# Exercise description
Scan the entries line by line and return those with "parent".

┄┄┄┄┄┄┄┄┄┄┄┄┄┄┄┄┄┄┄┄

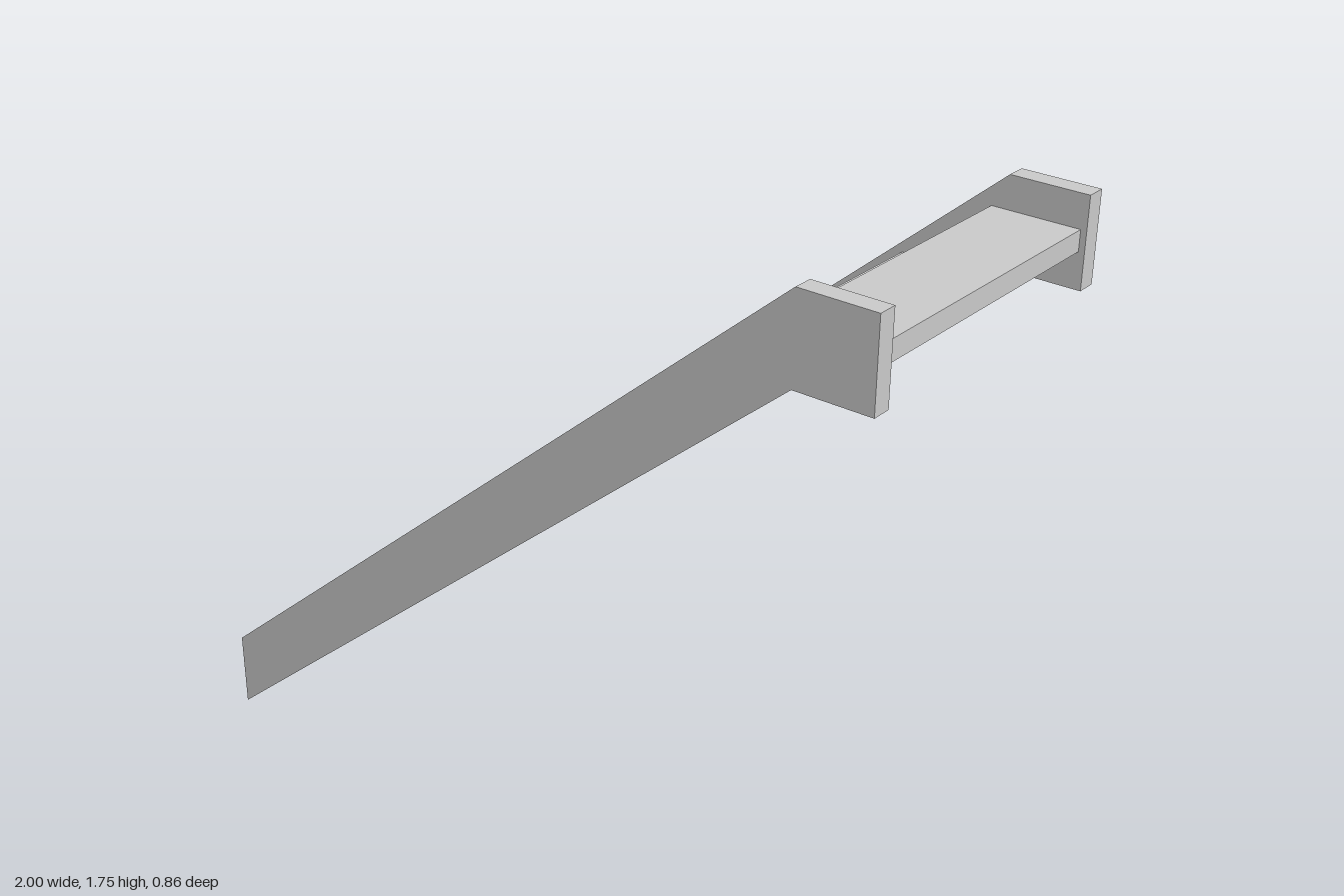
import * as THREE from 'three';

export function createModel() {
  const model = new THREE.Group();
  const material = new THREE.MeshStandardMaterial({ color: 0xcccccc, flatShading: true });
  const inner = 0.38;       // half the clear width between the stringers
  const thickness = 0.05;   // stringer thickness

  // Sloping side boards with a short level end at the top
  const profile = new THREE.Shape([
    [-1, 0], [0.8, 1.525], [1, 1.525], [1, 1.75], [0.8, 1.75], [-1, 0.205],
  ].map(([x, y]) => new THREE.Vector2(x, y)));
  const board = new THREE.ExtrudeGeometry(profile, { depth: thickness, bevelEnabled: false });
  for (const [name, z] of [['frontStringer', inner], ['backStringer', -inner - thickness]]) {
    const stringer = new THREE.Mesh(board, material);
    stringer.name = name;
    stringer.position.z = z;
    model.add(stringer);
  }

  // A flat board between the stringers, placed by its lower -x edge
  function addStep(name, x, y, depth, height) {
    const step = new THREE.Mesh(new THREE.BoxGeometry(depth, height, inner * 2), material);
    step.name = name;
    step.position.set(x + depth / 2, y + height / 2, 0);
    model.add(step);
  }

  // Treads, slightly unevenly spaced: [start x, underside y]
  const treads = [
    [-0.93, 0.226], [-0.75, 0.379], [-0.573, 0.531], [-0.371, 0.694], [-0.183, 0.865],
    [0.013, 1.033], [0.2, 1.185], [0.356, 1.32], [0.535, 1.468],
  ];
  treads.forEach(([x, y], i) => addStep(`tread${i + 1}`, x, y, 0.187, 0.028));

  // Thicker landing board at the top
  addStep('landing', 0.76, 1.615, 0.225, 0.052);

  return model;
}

┄┄┄┄┄┄┄┄┄┄┄┄┄┄┄┄┄┄┄┄

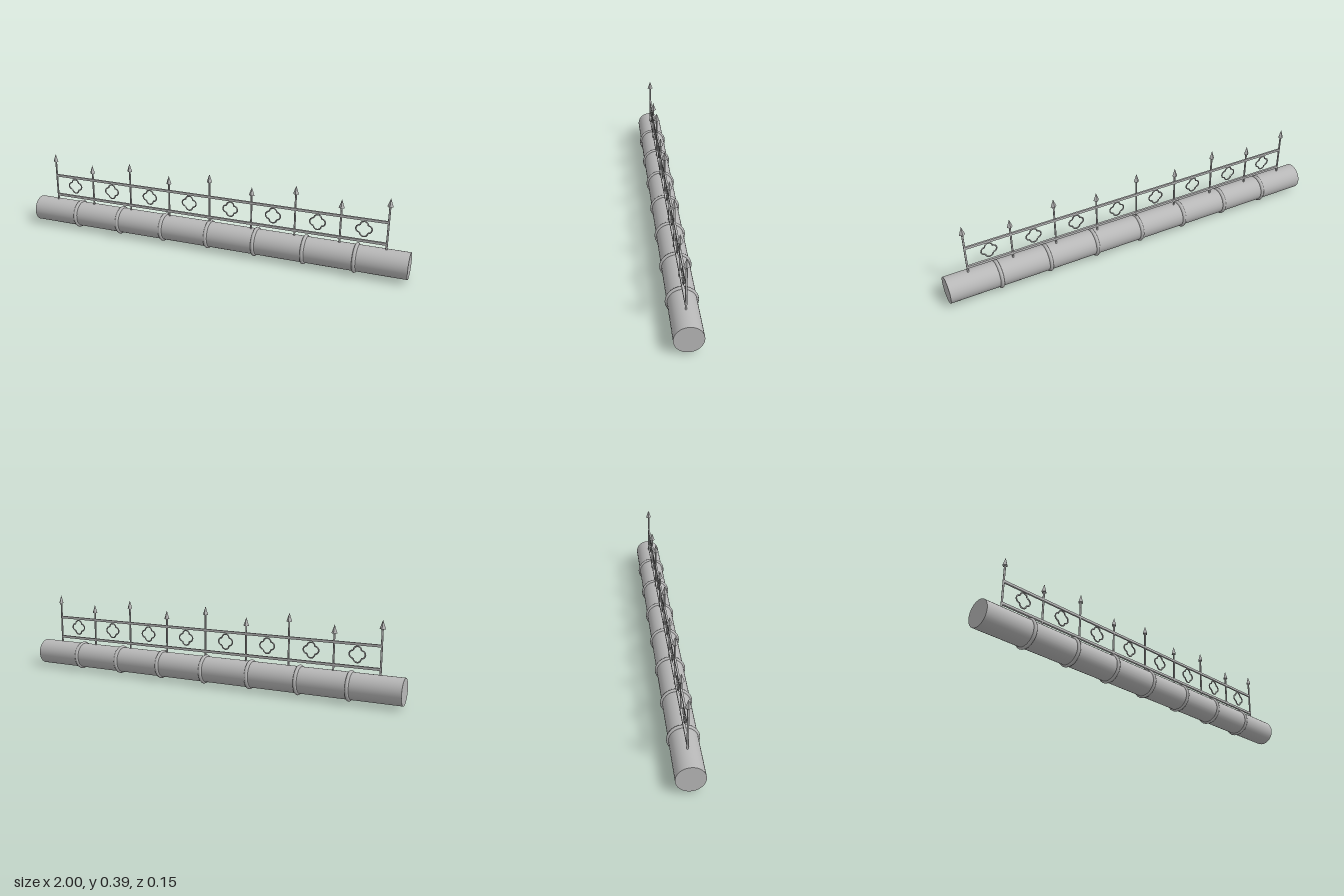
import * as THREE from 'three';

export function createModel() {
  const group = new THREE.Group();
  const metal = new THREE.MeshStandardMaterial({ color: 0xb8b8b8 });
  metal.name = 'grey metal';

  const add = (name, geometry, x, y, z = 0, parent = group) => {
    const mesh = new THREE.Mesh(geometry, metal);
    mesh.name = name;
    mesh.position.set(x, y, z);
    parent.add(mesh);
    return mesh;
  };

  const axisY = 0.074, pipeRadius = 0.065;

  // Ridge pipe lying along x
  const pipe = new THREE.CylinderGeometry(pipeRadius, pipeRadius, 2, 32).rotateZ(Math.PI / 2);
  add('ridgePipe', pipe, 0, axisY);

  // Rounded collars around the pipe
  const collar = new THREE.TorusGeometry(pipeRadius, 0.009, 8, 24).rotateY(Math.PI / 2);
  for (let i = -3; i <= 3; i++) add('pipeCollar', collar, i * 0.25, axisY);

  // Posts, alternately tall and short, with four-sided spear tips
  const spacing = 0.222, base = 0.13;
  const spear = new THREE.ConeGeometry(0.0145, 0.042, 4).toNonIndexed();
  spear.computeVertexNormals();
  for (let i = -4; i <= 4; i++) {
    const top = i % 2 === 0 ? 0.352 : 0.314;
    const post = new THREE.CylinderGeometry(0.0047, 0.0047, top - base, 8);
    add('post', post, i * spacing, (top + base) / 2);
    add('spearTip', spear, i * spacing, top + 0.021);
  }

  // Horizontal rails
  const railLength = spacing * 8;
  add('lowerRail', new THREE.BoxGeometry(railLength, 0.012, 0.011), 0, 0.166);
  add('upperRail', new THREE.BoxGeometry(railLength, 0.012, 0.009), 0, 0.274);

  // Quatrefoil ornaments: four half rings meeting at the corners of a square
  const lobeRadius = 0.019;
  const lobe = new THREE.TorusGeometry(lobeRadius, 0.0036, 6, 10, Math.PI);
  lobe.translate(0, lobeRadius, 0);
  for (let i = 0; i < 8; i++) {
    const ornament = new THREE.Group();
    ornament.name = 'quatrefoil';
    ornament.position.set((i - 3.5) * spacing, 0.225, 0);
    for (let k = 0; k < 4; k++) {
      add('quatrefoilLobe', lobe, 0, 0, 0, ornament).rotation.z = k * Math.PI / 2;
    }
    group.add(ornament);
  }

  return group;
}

┄┄┄┄┄┄┄┄┄┄┄┄┄┄┄┄┄┄┄┄

# Task answer
  const add = (name, geometry, x, y, z = 0, parent = group) => {
    parent.add(mesh);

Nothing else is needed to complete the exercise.